This fall, Sandy was fortunate to perform in a trio with percussionist Tatsuya Nakatani and dancer Y.E.Torres, and in a duo with electronic musician J.D. Emmanuel. Sandy and Damon Smith have been practicing, recording and performing together and in larger groups since their first time duo at the Houston concert series of the same name (First Time Duos).
Thomas Helton is a composer and bassist who writes and performs music in both solo and ensemble settings.
As a composer Mr. Helton was awarded a Houston Arts Alliance Individual Artist Fellowship Grant in 2007 for the commission and premiere of a new work for fifteen-piece ensemble, the Torture Chamber Ensemble. He was awarded an artist residency for the commission and premiere of Pride from DiverseWorks ArtSpace in Houston in October 2004, a work for ten-piece ensemble and video projection created in collaboration with video artist Maria del Carmen Montoya. Other new music commissions include 5 works for the Michele Brangwen Dance Ensemble. Desesperados (2005), a suite of tangos, is featured on Houston Public Radio’s CD The Best of the Front Row. Black Rain (2005), a work for saxophone, guitar, string bass, percussion and dancers, was chosen to be performed as part of FotoFest’s 2006 Biennial dedicated to the themes of The Earth and Artists Responding to Violence.
As a bassist, Thomas Helton performs with his own ensemble, The Core Trio, as well as with many celebrated jazz and free improv artists including Tim Hagans Milt Jackson, Daniel Carter, Monty Alexander, Frank Gratowski and Ernie Watts. He recently performed the music of Tim Hagans as a guest artist with Sweden’s Norrbotten Big Band. He was also featured at the 2009 ISB Bass Convention curated by Mark Dresser. Thomas has released three CD’s: Doublebass; Experimentations in Minimalism; and Saga. All three have received positive reviews in the press in both in the U.S. and Europe.
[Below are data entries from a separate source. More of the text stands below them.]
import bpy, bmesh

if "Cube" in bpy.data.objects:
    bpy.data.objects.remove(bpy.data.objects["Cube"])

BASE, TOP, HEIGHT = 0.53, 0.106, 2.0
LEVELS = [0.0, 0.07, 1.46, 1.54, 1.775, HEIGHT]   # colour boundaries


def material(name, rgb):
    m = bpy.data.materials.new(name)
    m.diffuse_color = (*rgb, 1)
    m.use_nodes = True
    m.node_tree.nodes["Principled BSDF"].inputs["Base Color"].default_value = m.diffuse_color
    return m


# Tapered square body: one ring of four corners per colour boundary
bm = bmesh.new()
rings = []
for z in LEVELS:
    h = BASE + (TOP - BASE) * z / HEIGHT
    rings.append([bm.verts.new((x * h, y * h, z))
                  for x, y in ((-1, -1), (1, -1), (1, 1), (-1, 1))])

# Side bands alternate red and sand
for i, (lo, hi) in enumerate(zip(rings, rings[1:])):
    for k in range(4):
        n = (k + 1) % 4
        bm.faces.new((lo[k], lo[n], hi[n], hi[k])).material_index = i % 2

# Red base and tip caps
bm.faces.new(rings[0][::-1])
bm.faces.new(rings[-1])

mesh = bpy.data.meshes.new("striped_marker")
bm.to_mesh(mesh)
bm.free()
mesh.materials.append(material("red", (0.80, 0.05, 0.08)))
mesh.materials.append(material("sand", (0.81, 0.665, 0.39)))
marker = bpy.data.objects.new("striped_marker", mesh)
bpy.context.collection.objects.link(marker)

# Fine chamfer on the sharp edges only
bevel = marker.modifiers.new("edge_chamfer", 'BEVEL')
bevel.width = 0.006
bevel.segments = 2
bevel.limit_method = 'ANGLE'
In the spring of 2010 Thomas spent 3 month at the TAKT Artist residency in Berlin, Germany. While there he performed at many of the city’s avant-garde venues with local musicians, Simon Rose, Matthias Mueller, Klaus Kuervers, Chris Heenan and bassist Clayton Thomas. Upon returning to the USA, Thomas completed a very successful west coast tour. Among some of the performances were NORCAL Noisefest, USC Bakersfield, UNT and a special performance with bassist Damon Smith at Tex Gallery in Denton,TX.
Currently he is working on a new solo DVD collaboration with videographer Jonathan Jindra.
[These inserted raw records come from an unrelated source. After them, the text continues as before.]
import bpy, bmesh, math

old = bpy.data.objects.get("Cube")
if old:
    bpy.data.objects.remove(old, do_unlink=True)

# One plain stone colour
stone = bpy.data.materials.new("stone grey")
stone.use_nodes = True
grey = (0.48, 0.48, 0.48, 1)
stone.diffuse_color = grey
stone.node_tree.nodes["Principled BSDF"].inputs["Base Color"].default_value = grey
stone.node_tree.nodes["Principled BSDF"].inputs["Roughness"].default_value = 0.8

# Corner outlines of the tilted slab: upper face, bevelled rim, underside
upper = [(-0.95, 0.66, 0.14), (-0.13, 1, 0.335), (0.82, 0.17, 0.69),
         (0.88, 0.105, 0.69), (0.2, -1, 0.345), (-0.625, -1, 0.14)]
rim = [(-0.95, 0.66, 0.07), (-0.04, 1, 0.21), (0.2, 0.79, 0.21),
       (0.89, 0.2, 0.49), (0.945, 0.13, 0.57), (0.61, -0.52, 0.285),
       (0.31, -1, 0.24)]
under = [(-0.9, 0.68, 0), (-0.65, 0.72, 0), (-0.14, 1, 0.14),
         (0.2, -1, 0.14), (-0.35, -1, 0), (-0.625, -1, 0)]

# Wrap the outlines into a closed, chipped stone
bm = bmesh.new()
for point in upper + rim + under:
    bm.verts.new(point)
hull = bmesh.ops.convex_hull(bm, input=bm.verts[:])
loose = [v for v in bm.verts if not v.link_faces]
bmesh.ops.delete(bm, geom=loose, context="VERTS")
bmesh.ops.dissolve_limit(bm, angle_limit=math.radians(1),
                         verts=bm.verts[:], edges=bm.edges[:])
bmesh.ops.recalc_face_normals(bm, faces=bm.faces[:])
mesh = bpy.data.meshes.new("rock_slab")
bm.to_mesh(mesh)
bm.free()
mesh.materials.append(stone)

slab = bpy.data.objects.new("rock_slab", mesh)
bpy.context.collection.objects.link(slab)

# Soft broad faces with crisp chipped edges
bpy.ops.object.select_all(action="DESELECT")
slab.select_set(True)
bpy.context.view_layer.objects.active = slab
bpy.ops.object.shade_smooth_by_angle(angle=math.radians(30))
Jonathan Doyle came up in Chicago in the mid-90s, dividing time between making a living playing traditional R&B and performing the original compositions of many of Chicago’s young, emerging improvisors.
He moved to Austin in 2004 to pursue his love of American roots musics & acoustic performance. He performs most nights and has had the pleasure of playing with groups from Jason Adasiewicz & Josh Berman to Clarence Frogman Henry; from Willie Nelson & Asleep at the Wheel to the Boodle-Am Jug Band.